Women in classical music are being thrust into the spotlight for all the wrong reasons2:38, 1st October 2015
When 17-year-old Jessy McCabe made headlines last month with her shocking discovery that Edexcel’s Music A-Level syllabus featured not a single work by a female composer, my reaction was one of anger and frustration. But it wasn’t anger directed at a patriarchal conspiracy or frustration born of exclusion and discrimination, it was anger that – once again – women in classical music are being thrust into the spotlight for all the wrong reasons.
Let me explain: I am both a woman and a feminist, and it is precisely because of those things, and because I am so completely convinced of the equal talents of men and women in this field, that I am absolutely opposed to affirmative action.
When a major exam board constructs a syllabus in consultation with ‘teachers, academics and many more’, I want them to make their choices based solely on merit – whether that means the finest examples of genres and forms, or works most typical or revealing of the major movements and styles of music history. I no more want the hands of these educational experts tied by quotas or fashionable social priorities than I want the nuanced sentencing of judges controlled by mandatory diktats imposed by politicians.

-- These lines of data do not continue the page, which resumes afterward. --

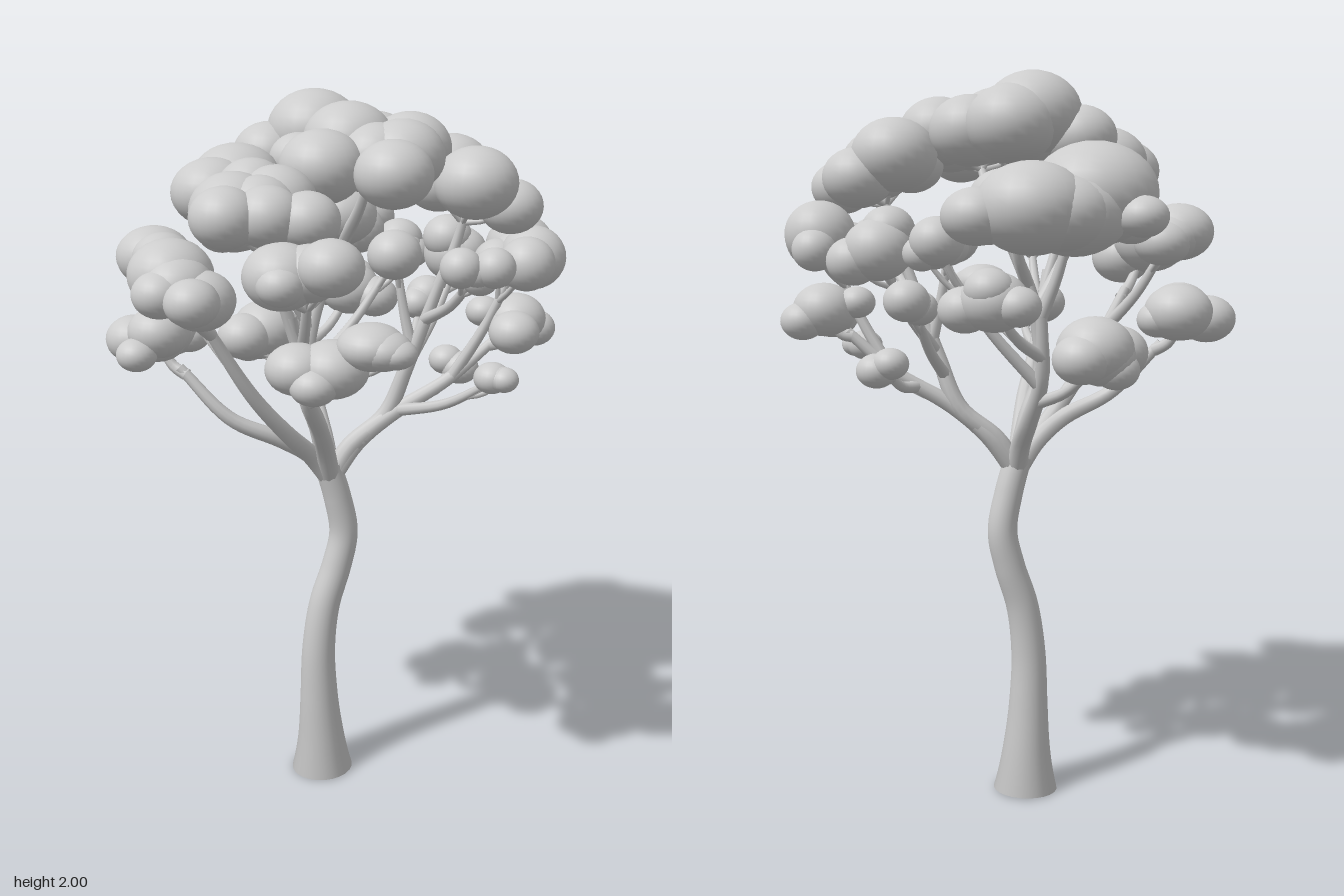
import * as THREE from 'three';

export function createModel() {
  const tree = new THREE.Group();
  tree.name = 'tree';
  const grey = new THREE.MeshStandardMaterial({ color: 0xcccccc, side: THREE.DoubleSide });
  grey.name = 'clayGrey';
  const V = (p) => new THREE.Vector3(...p);
  const curveOf = (pts) => new THREE.CatmullRomCurve3(pts.map((p) => (p.isVector3 ? p : V(p))));

  // Tube whose radius follows radiusAt(t)
  function taperedTube(name, curve, radiusAt, segments, sides, parent = tree) {
    const geo = new THREE.TubeGeometry(curve, segments, 1, sides);
    const pos = geo.attributes.position;
    const v = new THREE.Vector3();
    for (let i = 0; i <= segments; i++) {
      const c = curve.getPointAt(i / segments);
      const r = radiusAt(i / segments);
      for (let j = 0; j <= sides; j++) {
        const k = i * (sides + 1) + j;
        v.fromBufferAttribute(pos, k).sub(c).multiplyScalar(r).add(c);
        pos.setXYZ(k, v.x, v.y, v.z);
      }
    }
    const mesh = new THREE.Mesh(geo, grey);
    mesh.name = name;
    parent.add(mesh);
    return curve;
  }
  const taper = (a, b) => (t) => a + (b - a) * t;

  // Swaying trunk with a flared, open foot
  taperedTube('trunk', curveOf([
    [-0.047, 0, -0.055], [-0.05, 0.1, -0.055], [-0.056, 0.25, -0.055], [-0.056, 0.4, -0.055],
    [-0.037, 0.54, -0.055], [0.002, 0.66, -0.055], [0.023, 0.76, -0.055], [0.004, 0.87, -0.055], [-0.025, 0.97, -0.055],
  ]), (t) => 0.046 + 0.045 * Math.exp(-t * 5.8) - 0.008 * t * t, 48, 24);

  // Main limbs spreading from the fork
  const fork = [-0.018, 0.93, -0.055];
  const limb = (name, ...pts) =>
    taperedTube(name, curveOf([fork, ...pts]), taper(0.03, 0.014), 24, 10);
  const left = limb('rightSideLimb', [-0.08, 1.01, -0.05], [-0.17, 1.07, -0.03], [-0.31, 1.14, -0.05], [-0.43, 1.28, -0.12]);
  const leftUpper = limb('rightSideUpperLimb', [-0.08, 1.01, -0.04], [-0.16, 1.09, 0], [-0.27, 1.22, 0.03], [-0.4, 1.43, 0.05]);
  const front = limb('frontLimb', [-0.05, 1.02, 0], [-0.1, 1.12, 0.09], [-0.17, 1.24, 0.19], [-0.23, 1.48, 0.24]);
  const centre = limb('centreLimb', [-0.05, 1.08, -0.06], [-0.09, 1.2, -0.06], [-0.06, 1.4, -0.07], [0.04, 1.65, -0.05]);
  const back = limb('backLimb', [-0.01, 1.01, -0.11], [0, 1.09, -0.2], [0.0, 1.2, -0.28], [0.02, 1.4, -0.33]);
  const right = limb('leftSideLimb', [0.04, 1.02, -0.05], [0.14, 1.11, -0.03], [0.19, 1.25, 0], [0.27, 1.52, 0.06]);
  const outer = limb('outerLimb', [0.06, 1.03, -0.05], [0.15, 1.11, -0.02], [0.31, 1.21, 0.02], [0.43, 1.32, 0.06]);

  // Foliage clump: flattened lobes [x, y, z, radius] round a core, carried by a branch with twigs
  const ball = new THREE.SphereGeometry(1, 24, 16);
  function clump(name, carrier, t, lobes, squash = 0.8) {
    const group = new THREE.Group();
    group.name = name;
    tree.add(group);
    const tip = new THREE.Vector3();
    lobes.forEach((l) => tip.add(V(l.slice(0, 3)).divideScalar(lobes.length)));
    const start = carrier.getPointAt(t);
    const bend = start.clone().lerp(tip, 0.5);
    bend.y -= 0.025;
    const branch = taperedTube('branch', curveOf([start, bend, tip]), taper(0.018, 0.01), 12, 8, group);
    const from = branch.getPointAt(0.65);
    const addLobe = (part, position, r) => {
      const mesh = new THREE.Mesh(ball, grey);
      mesh.name = part;
      mesh.position.copy(position);
      mesh.scale.set(r, r * squash, r);
      group.add(mesh);
    };
    addLobe('leafCore', tip, 0.85 * Math.max(...lobes.map((l) => l[3])));
    for (const [x, y, z, r] of lobes) {
      const end = new THREE.Vector3(x, y, z);
      addLobe('leafLobe', end, r);
      const mid = from.clone().lerp(end, 0.5);
      mid.y -= 0.015;
      taperedTube('twig', curveOf([from, mid, end]), taper(0.009, 0.006), 6, 6, group);
    }
  }

  // Crown
  clump('crownBack', centre, 0.85, [
    [-0.01, 1.89, -0.19, 0.13], [0.06, 1.86, -0.22, 0.12], [0.13, 1.85, -0.1, 0.11],
    [-0.13, 1.83, -0.22, 0.1], [-0.1, 1.83, -0.06, 0.08]], 0.85);
  clump('crownFront', centre, 0.95, [
    [0, 1.88, 0.04, 0.12], [0.16, 1.86, 0.07, 0.11], [0.1, 1.85, 0.16, 0.11],
    [-0.11, 1.83, 0.14, 0.11], [0.03, 1.82, 0.27, 0.1]], 0.85);
  clump('backCanopy', back, 0.95, [
    [-0.11, 1.68, -0.36, 0.165], [0.08, 1.64, -0.41, 0.145], [0, 1.63, -0.43, 0.12],
    [-0.18, 1.62, -0.5, 0.065], [-0.25, 1.61, -0.29, 0.07], [0.21, 1.62, -0.37, 0.09]], 0.8);
  clump('leftSideCanopy', right, 0.95, [
    [0.31, 1.79, 0, 0.115], [0.29, 1.78, 0.2, 0.11], [0.4, 1.73, 0.04, 0.095],
    [0.41, 1.71, 0.17, 0.085], [0.24, 1.77, 0.08, 0.09]], 0.85);
  clump('rightSideCanopyBack', centre, 0.6, [
    [-0.27, 1.78, -0.07, 0.12], [-0.35, 1.76, -0.01, 0.11], [-0.22, 1.76, 0.02, 0.09]]);
  clump('rightSideCanopyFront', front, 0.9, [
    [-0.36, 1.74, 0.2, 0.11], [-0.25, 1.76, 0.2, 0.1], [-0.41, 1.74, 0.29, 0.085],
    [-0.31, 1.74, 0.31, 0.085], [-0.22, 1.73, 0.34, 0.08], [-0.29, 1.78, 0.13, 0.09]], 0.88);

  // Middle tier
  clump('rightSideMiddle', leftUpper, 0.95, [
    [-0.49, 1.57, 0.07, 0.11], [-0.54, 1.54, 0.15, 0.07], [-0.44, 1.52, 0.16, 0.09],
    [-0.49, 1.6, 0, 0.08], [-0.48, 1.53, 0.23, 0.07]], 0.85);
  clump('rightSideMiddleBack', leftUpper, 0.8, [
    [-0.49, 1.59, -0.1, 0.1], [-0.42, 1.56, -0.14, 0.08]]);
  clump('frontMiddle', front, 0.8, [
    [-0.3, 1.61, 0.38, 0.095], [-0.24, 1.62, 0.41, 0.08], [-0.21, 1.64, 0.47, 0.08],
    [-0.13, 1.62, 0.34, 0.045], [-0.32, 1.6, 0.43, 0.06]], 0.85);
  clump('leftSideMiddle', outer, 0.75, [
    [0.5, 1.58, 0.06, 0.095], [0.48, 1.57, 0.17, 0.09], [0.42, 1.57, 0.25, 0.075],
    [0.53, 1.54, 0, 0.06], [0.41, 1.55, 0.11, 0.07]], 0.95);
  clump('leftSideMiddleBack', right, 0.6, [
    [0.39, 1.54, -0.12, 0.09], [0.36, 1.59, -0.11, 0.07], [0.45, 1.51, -0.09, 0.07]], 0.9);
  clump('backCornerMiddle', back, 0.6, [
    [0.28, 1.56, -0.27, 0.07], [0.31, 1.53, -0.24, 0.05], [0.25, 1.54, -0.23, 0.05]], 0.9);
  clump('frontCornerMiddle', right, 0.8, [
    [0.29, 1.58, 0.32, 0.055], [0.27, 1.55, 0.28, 0.05], [0.21, 1.58, 0.29, 0.055]], 0.95);
  clump('innerLeftMiddle', right, 0.65, [[0.15, 1.57, 0.0, 0.075], [0.18, 1.55, -0.05, 0.06]], 0.9);
  clump('innerMiddle', centre, 0.7, [
    [0.04, 1.67, -0.12, 0.1], [0.1, 1.62, -0.16, 0.08], [-0.02, 1.6, -0.2, 0.07]], 0.85);

  // Lower tier
  clump('rightSideLower', left, 0.95, [
    [-0.43, 1.37, -0.22, 0.095], [-0.53, 1.35, -0.2, 0.08], [-0.48, 1.38, -0.13, 0.085],
    [-0.55, 1.33, -0.1, 0.055], [-0.38, 1.35, -0.2, 0.06]], 0.82);
  clump('frontLower', front, 0.65, [
    [-0.26, 1.38, 0.37, 0.08], [-0.18, 1.38, 0.4, 0.09], [-0.13, 1.35, 0.34, 0.06], [-0.24, 1.35, 0.43, 0.06]]);
  clump('frontTipLower', front, 0.62, [
    [-0.1, 1.44, 0.45, 0.085], [-0.06, 1.43, 0.5, 0.055]], 0.68);
  clump('leftSideLower', outer, 0.97, [
    [0.49, 1.38, 0.07, 0.085], [0.55, 1.35, 0.07, 0.06], [0.45, 1.36, 0.14, 0.07], [0.41, 1.4, 0.03, 0.05]], 0.85);
  clump('leftSideSmall', outer, 0.6, [
    [0.38, 1.22, -0.05, 0.055], [0.35, 1.24, -0.08, 0.05]], 0.85);
  clump('leftFrontSmall', outer, 0.45, [[0.33, 1.27, 0.25, 0.05], [0.35, 1.27, 0.28, 0.04]], 0.85);
  clump('backLower', back, 0.5, [
    [-0.08, 1.29, -0.44, 0.1], [-0.16, 1.28, -0.4, 0.08], [-0.03, 1.27, -0.47, 0.075], [-0.13, 1.24, -0.46, 0.06]], 0.85);
  clump('backUpperLower', back, 0.75, [
    [0.16, 1.41, -0.36, 0.09], [0.22, 1.39, -0.31, 0.07], [0.12, 1.4, -0.42, 0.06], [0.18, 1.44, -0.38, 0.065]], 0.85);
  clump('innerLower', right, 0.5, [
    [0.34, 1.41, -0.2, 0.06], [0.3, 1.39, -0.18, 0.05]], 0.9);

  return tree;
}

I also want their necessarily limited choices to reflect the truth of the history they are narrating, not some moralising, euphemistic rewriting of it that superimposes the values of another age. Yes, female composers have existed from Hildegard von Bingen onwards, but given just 63 choices (the size of Edexcel’s current set-works list, phased out this September) would you really opt for Fanny Mendelssohn over her husband? Nadia Boulanger over one of her many pupils, or Barbara Strozzi rather than Monteverdi?
The reasons for these women’s secondary or short-lived successes are, of course, social and political. But how much more valuable and interesting to address these concerns directly within the course, to ask students what strikes them about the all-male list, to interrogate why and how such an uneven representation of society came about, than to insert one piece by a woman as a token sop to gender equality. And the same arguments must surely apply to questions of race, disability and socio-economic background which will inevitably follow where those of gender lead.
McCabe’s argument, formalised in a petition on Change.org, questions how ‘…we can expect girls to aspire to be composers and musicians if they don’t have opportunity to learn of any role models’. It is a concern that, fortunately, was not shared by our mothers and grandmothers when they defied generations of precedent to become doctors, lawyers, engineers and astronauts. It is also one that neglects to acknowledge the many female musicians represented indirectly on the syllabus, featuring on recordings of the set works as conductors, soloists, orchestral musicians and studio technicians. McCabe herself admits that she had ‘never before noticed that no female composers [were] included’ until a gender equality seminar at her school. Up until this point, we must assume, she – along with countless contemporaries – was perfectly content to study the music of Bach, Schubert, Stravinsky and Reich on its own merits.
Where Edexcel’s case against the inclusion of female composers does seem inadequate is the 21st century. Even if it is hard to argue for Gubaidulina or Saariaho over Cage or even John Williams, surely a Joni Mitchell or a Björk have the necessary stature in the development and evolution of musical history to stand beside Oasis and The Beatles? Rival boards AQA and OCR do include a few such women, including Beyoncé and Anoushka Shankar, though this does little to address the central question of women’s representation in the western classical canon.
Women in classical music have never been more successful or more central to the industry than they are today. Whether it’s Marin Alsop conducting the Last Night of the Proms or soloists like Patricia Kopatchinskaja and Isabelle Faust doing things defiantly their own way, power and authority are increasingly a given. Composers too, are on the up. With the works of Unsuk Chin, Roxanna Panufnik, Kaija Saariaho and Anna Meredith comes pressure on the industry to give female voices the same status in the concert hall as their male counterparts. Their works, not our petulant, victims’ voices, are the most powerful catalyst for change. Why not wait and trust in women to grasp for themselves what a male-dominated society has denied us for so long, rather than begging those self-same men for a special favour?